The obesity prevalence in nursing homes is also already a common problem [5]. A multi-state study of newly admitted nursing home residents found an alarming 30% of adults aged 65 years and older to have a BMI of 35 kg/m2 or greater [6]. Almost 30% of US nursing homes reported that 15–20% of the residents within the nursing homes were obese. Evidence suggests that obesity and weight gain increase the relative risk of nursing home admission for community-dwelling older adults. For those aged 65–74 years, the risk of admission increased by 31% [7]. Those who were overweight and experienced a significant weight gain were two times as likely to be admitted to a nursing home [8].

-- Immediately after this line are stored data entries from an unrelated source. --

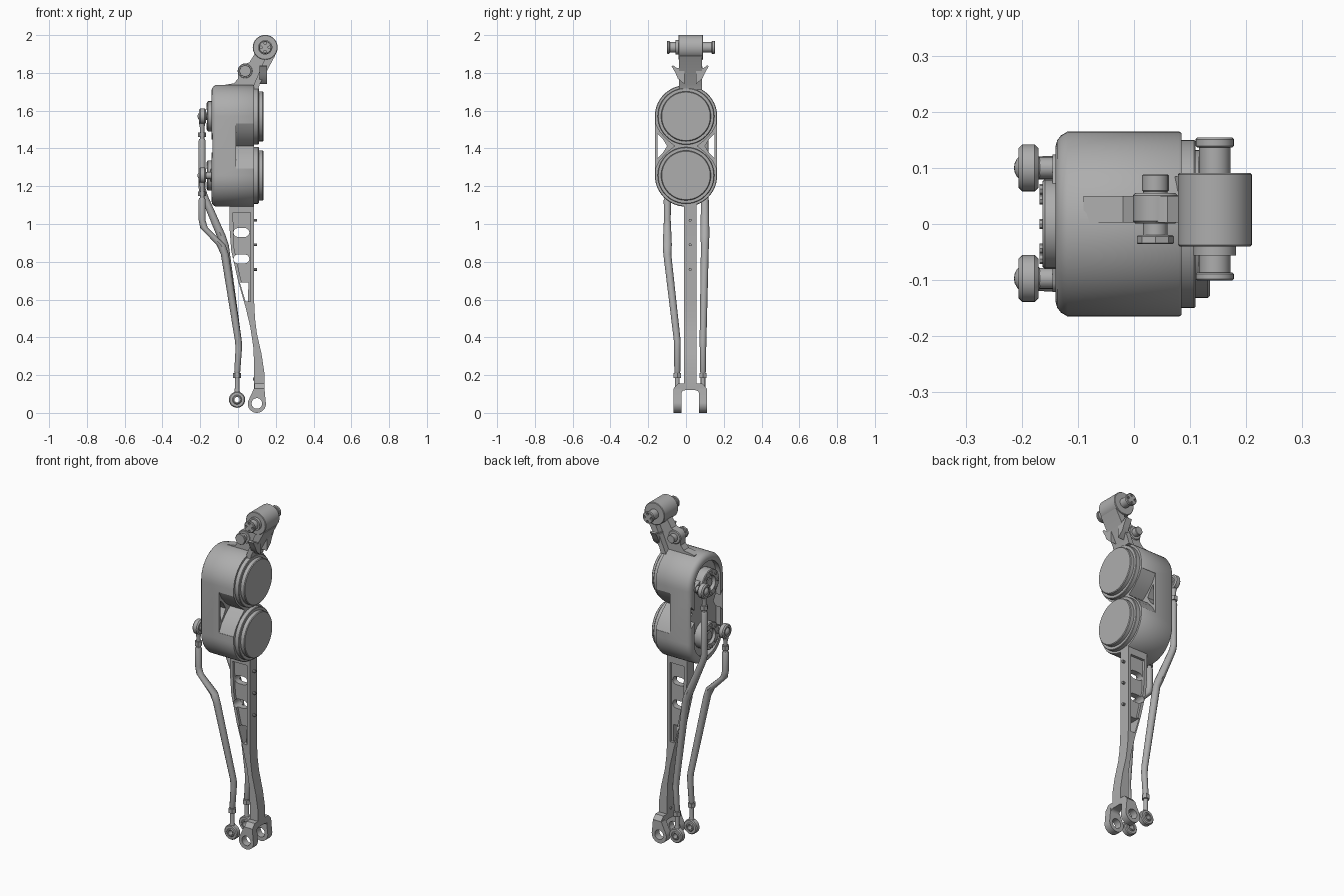
import bpy, bmesh, math
from mathutils import Vector

if "Cube" in bpy.data.objects:
    bpy.data.objects.remove(bpy.data.objects["Cube"])

steel = bpy.data.materials.new("grey_metal")
steel.use_nodes = True
GREY = (0.42, 0.42, 0.42, 1)
steel.diffuse_color = GREY
steel.node_tree.nodes["Principled BSDF"].inputs["Base Color"].default_value = GREY


def finish(name, bm, angle=32):
    bmesh.ops.recalc_face_normals(bm, faces=bm.faces)
    mesh = bpy.data.meshes.new(name)
    bm.to_mesh(mesh)
    bm.free()
    obj = bpy.data.objects.new(name, mesh)
    bpy.context.collection.objects.link(obj)
    mesh.materials.append(steel)
    smooth(obj, angle)
    return obj


def smooth(obj, angle=32):
    bpy.ops.object.select_all(action='DESELECT')
    bpy.context.view_layer.objects.active = obj
    obj.select_set(True)
    bpy.ops.object.shade_smooth_by_angle(angle=math.radians(angle))


def place(axis, u, v, w):
    # Axis X takes (y, z) outlines, axis Y takes (x, z) outlines
    return (w, u, v) if axis == 'X' else (u, w, v)


def loft(name, axis, layers):
    """Solid through matching outlines: layers = [(position, points), ...]"""
    bm = bmesh.new()
    rings = [[bm.verts.new(place(axis, u, v, w)) for u, v in pts] for w, pts in layers]
    for a, b in zip(rings, rings[1:]):
        for i in range(len(a)):
            j = (i + 1) % len(a)
            bm.faces.new((a[i], a[j], b[j], b[i]))
    bm.faces.new(rings[0])
    bm.faces.new(rings[-1])
    return finish(name, bm)


def prism(name, axis, pts, a, b):
    return loft(name, axis, [(a, pts), (b, pts)])


def arc(u, v, r, start, end, n):
    angles = [math.radians(start + (end - start) * i / n) for i in range(n + 1)]
    return [(u + r * math.cos(t), v + r * math.sin(t)) for t in angles]


def circle(u, v, r, n=32):
    return arc(u, v, r, 0, 360, n)[:-1]


def disc(name, axis, u, v, r, a, b, n=32, edge=0.0):
    """Cylinder with optional chamfered rims"""
    if not edge:
        return prism(name, axis, circle(u, v, r, n), a, b)
    small, full = circle(u, v, r - edge, n), circle(u, v, r, n)
    return loft(name, axis, [(a, small), (a + edge, full), (b - edge, full), (b, small)])


def cut(obj, *cutters):
    for c in cutters:
        c.hide_render = True
        m = obj.modifiers.new("cut", 'BOOLEAN')
        m.operation, m.solver, m.object = 'DIFFERENCE', 'EXACT', c
        bpy.context.view_layer.objects.active = obj
        bpy.ops.object.modifier_apply(modifier=m.name)
        bpy.data.objects.remove(c)
    smooth(obj)


def tube(name, path, n=12):
    """Round rod through (point, radius) stations, rings kept level"""
    bm = bmesh.new()
    rings = [[bm.verts.new((x + a, y + b, z)) for a, b in circle(0, 0, r, n)]
             for (x, y, z), r in path]
    for a, b in zip(rings, rings[1:]):
        for i in range(n):
            j = (i + 1) % n
            bm.faces.new((a[i], a[j], b[j], b[i]))
    bm.faces.new(rings[0])
    bm.faces.new(rings[-1])
    return finish(name, bm)


def ball(name, pos, r):
    bm = bmesh.new()
    bmesh.ops.create_uvsphere(bm, u_segments=20, v_segments=12, radius=r)
    bmesh.ops.translate(bm, verts=bm.verts, vec=Vector(pos))
    return finish(name, bm)


UP, LOW, MID = 1.57, 1.257, 1.413


def stadium(r):
    return arc(0, UP, r, 0, 180, 28) + arc(0, LOW, r, 180, 360, 28)


# Motor housing, rounded on the crank side
housing = loft("motor_housing", 'X', [
    (-0.14, stadium(0.138)), (-0.137, stadium(0.149)), (-0.13, stadium(0.158)),
    (-0.118, stadium(0.165)), (0.08, stadium(0.165)), (0.085, stadium(0.162))])
cut(housing, prism("recess_cutter", 'X', stadium(0.122), -0.2, -0.11))
for s in (-1, 1):
    half = [(0.1, 0.032), (0.14, 0.075), (0.163, 0.12), (0.2, 0.12)]
    waist = [(0.06, 0)] + half + [(y, -z) for y, z in reversed(half)]
    slot = [(0.1, 0), (0.125, 0.04), (0.15, 0.065), (0.15, -0.065), (0.125, -0.04)]
    cut(housing,
        prism("waist_cutter", 'X', [(s * y, MID + z) for y, z in waist], -0.01, 0.2),
        prism("slot_cutter", 'X', [(s * y, MID + z) for y, z in slot], -0.2, 0.0))

# Motors: stepped caps on one side, cranks with pins on the other
for label, z, py in (("upper", UP, 0.1), ("lower", LOW, -0.097)):
    disc(label + "_motor_rim", 'X', 0, z, 0.15, 0.08, 0.11, 48, 0.003)
    disc(label + "_motor_cap", 'X', 0, z, 0.132, 0.105, 0.135, 48, 0.004)
    hub = disc(label + "_crank_hub", 'X', 0, z, 0.08, -0.163, -0.1, 32, 0.004)
    cut(hub, disc("bore_cutter", 'X', 0, z, 0.045, -0.2, -0.14))
    disc(label + "_crank_shaft", 'X', 0, z, 0.025, -0.155, -0.11, 16)
    for y, dz in circle(0, 0, 0.062, 8):
        disc(label + "_crank_bolt", 'X', y, z + dz, 0.009, -0.168, -0.15, 8)
    s = 1 if py > 0 else -1
    prism(label + "_crank_arm", 'X', [(0, z - 0.06), (0, z + 0.06)]
          + arc(py, z, 0.024, 90, 90 - s * 180, 8), -0.145, -0.11)
    disc(label + "_crank_pin", 'X', py, z, 0.019, -0.178, -0.12, 16)
    eye = disc(label + "_rod_eye", 'X', py, z, 0.042, -0.206, -0.17, 28, 0.007)
    cut(eye, disc("eye_cutter", 'X', py, z, 0.025, -0.3, 0))
    ball(label + "_rod_ball", (-0.187, py, z), 0.027)

# Push rods, bent around the leg
for label, top, py, ey, bend, elbow in (("upper", UP, 0.1, 0.09, 1.17, 0.92),
                                        ("lower", LOW, -0.099, -0.046, 1.0, 0.87)):
    X = -0.19
    tube(label + "_push_rod", [
        ((X, py, top - 0.12), 0.015), ((X, py, top - 0.13), 0.019),
        ((X, py, bend + 0.02), 0.018), ((X + 0.01, py, bend - 0.02), 0.02),
        ((-0.09, py, elbow + 0.02), 0.024), ((-0.07, py, elbow - 0.03), 0.021),
        ((0.002, ey, 0.38), 0.018), ((0.004, ey, 0.34), 0.017),
        ((-0.004, ey, 0.22), 0.016), ((-0.005, ey, 0.21), 0.013)])
    tube(label + "_top_neck", [((X, py, top - 0.03), 0.018), ((X, py, top - 0.06), 0.012),
                               ((X, py, top - 0.13), 0.012)])
    tube(label + "_top_nut", [((X, py, top - 0.085), 0.021), ((X, py, top - 0.11), 0.021)], 6)
    tube(label + "_bottom_neck", [((-0.005, ey, 0.22), 0.012), ((-0.005, ey, 0.13), 0.012),
                                  ((-0.005, ey, 0.1), 0.016)])
    tube(label + "_bottom_nut", [((-0.005, ey, 0.21), 0.022), ((-0.005, ey, 0.185), 0.022)], 6)
    eye = disc(label + "_bottom_eye", 'Y', -0.005, 0.07, 0.043, ey - 0.017, ey + 0.017, 28, 0.005)
    cut(eye, disc("eye_cutter", 'Y', -0.005, 0.07, 0.025, -1, 1))
    ring = disc(label + "_bottom_bush", 'Y', -0.005, 0.07, 0.026, ey - 0.02, ey + 0.02, 20, 0.006)
    cut(ring, disc("bush_cutter", 'Y', -0.005, 0.07, 0.014, -1, 1, 16))

# Lower leg beam with side channels and windows
C = 0.022
beam = prism("leg_beam", 'Y', [
    (-0.045, 1.13), (-0.045, 0.98), (-0.036, 0.86), (0.0, 0.7), (0.04, 0.56), (0.066, 0.45),
    (0.082, 0.34), (0.085, 0.25), (0.085, 0.13), (0.14, 0.13), (0.14, 0.21), (0.125, 0.31),
    (0.1, 0.42), (0.09, 0.5), (0.085, 0.6), (0.085, 1.13)], C - 0.033, C + 0.033)
channel = [(-0.027, 1.06), (-0.02, 0.87), (0.01, 0.73), (0.045, 0.59), (0.066, 0.59), (0.066, 1.06)]
for s in (-1, 1):
    cut(beam, prism("channel_cutter", 'Y', channel, C + s * 0.018, C + s * 0.1))
for z in (0.955, 0.815):
    cut(beam, prism("window_cutter", 'Y', arc(0.0, z, 0.024, 90, 270, 6)
                    + arc(0.036, z, 0.024, -90, 90, 6), -1, 1))
cut(beam, prism("window_cutter", 'Y', [(0.01, 0.69), (0.055, 0.69), (0.053, 0.59), (0.04, 0.59)], -1, 1))
for z in (1.02, 0.89, 0.76, 0.515, 0.18):
    disc("beam_screw", 'X', C, z, 0.008, 0.08, 0.1 if z > 0.6 else 0.089, 10)

# Fork at the foot
bridge = [(C - 0.087, 0.05), (C - 0.087, 0.13), (C - 0.065, 0.155), (C + 0.065, 0.155),
          (C + 0.087, 0.13), (C + 0.087, 0.05), (C + 0.047, 0.05)]
bridge += arc(C + 0.027, 0.1, 0.02, 0, 90, 5) + arc(C - 0.027, 0.1, 0.02, 90, 180, 5)
bridge += [(C - 0.047, 0.05)]
fork = prism("fork_bridge", 'X', bridge, 0.087, 0.14)
cut(fork, disc("axle_cutter", 'Y', 0.1, 0.05, 0.028, -1, 1))
for s in (-1, 1):
    a, b = sorted((C + s * 0.046, C + s * 0.088))
    tine = prism("fork_tine", 'Y', [(0.14, 0.13), (0.085, 0.13)]
                 + arc(0.1, 0.048, 0.048, 150, 375, 20), a, b)
    cut(tine, disc("axle_cutter", 'Y', 0.1, 0.05, 0.028, -1, 1))

# Upper bracket: web, flange and stops
prism("bracket_web", 'Y', [(-0.09, 1.72), (-0.09, 1.733), (-0.02, 1.745), (0.0, 1.77), (0.0, 1.82),
      (0.03, 1.845), (0.06, 1.855), (0.1, 1.92), (0.16, 1.89), (0.1, 1.72)], 0.003, 0.05)
prism("bracket_flange", 'Y', [(0.072, 1.71), (0.106, 1.71), (0.115, 1.74), (0.196, 1.89),
      (0.16, 1.92), (0.14, 1.87)], -0.038, 0.085)
for s in (-1, 1):
    prism("bracket_stop", 'X', [(C + s * y, z) for y, z in (
        (0.03, 1.74), (0.065, 1.77), (0.078, 1.8), (0.098, 1.835), (0.09, 1.84),
        (0.07, 1.825), (0.03, 1.825))], 0.115, 0.153)

# Top knuckle with hinge pin
KX, KZ = 0.144, 1.935
disc("knuckle", 'Y', KX, KZ, 0.066, -0.04, 0.091, 40, 0.003)
disc("hinge_washer", 'Y', KX, KZ, 0.038, -0.056, -0.035)
disc("hinge_pin", 'Y', KX, KZ, 0.028, -0.09, 0.14)
for a, b in ((-0.101, -0.086), (0.136, 0.154)):
    cap = disc("hinge_cap", 'Y', KX, KZ, 0.034, a, b, 32, 0.003)
    for dx, dz in circle(0, 0, 0.022, 4):
        cut(cap, disc("cap_cutter", 'Y', KX + dx, KZ + dz, 0.007, -1, 1, 10))

# Bracket boss with bolt heads
disc("boss", 'Y', 0.038, 1.81, 0.04, 0.001, 0.055, 28, 0.004)
disc("boss_pin", 'Y', 0.038, 1.81, 0.022, -0.03, 0.085, 16)
disc("boss_bolt_head", 'Y', 0.038, 1.81, 0.033, -0.036, -0.02, 8, 0.002)
disc("boss_nut", 'Y', 0.038, 1.81, 0.024, 0.058, 0.088, 16, 0.002)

– Obesity in the elderly will be an increasing problem

– Baby boom members became obese at earlier age and are more obese than their predecessors

– The acceleration in the prevalence of obesity for individuals born after the mid-1960s is alarming

– Obesity prevalence rates defined by waist circumference are higher than those defined by BMI in the elderly.

Pathophysiology of Obesity in the Elderly

Ageing is associated with important changes in body composition and metabolism [11,12,13,14]. Between the age of 20 and 70 years, there is a progressive decrease of fat-free mass (mainly muscle) of about 40% and a rise in fat mass. There is a relatively greater decrease in peripheral compared to central fat-free mass. After the age of 70 years, fat-free mass and fat mass decrease in parallel. Fat distribution changes with age such that there is an increase in visceral fat, which is more marked in women than in men. Also, fat is increasingly deposited in skeletal muscle and in the liver. The higher visceral fat is the main determinant of impaired glucose tolerance in the elderly. Increased intramuscular and intrahepatic fat contribute to impaired insulin action through locally released adipokines and free fatty acids. Increased pancreatic fat with declining β-cell function also plays a role [15].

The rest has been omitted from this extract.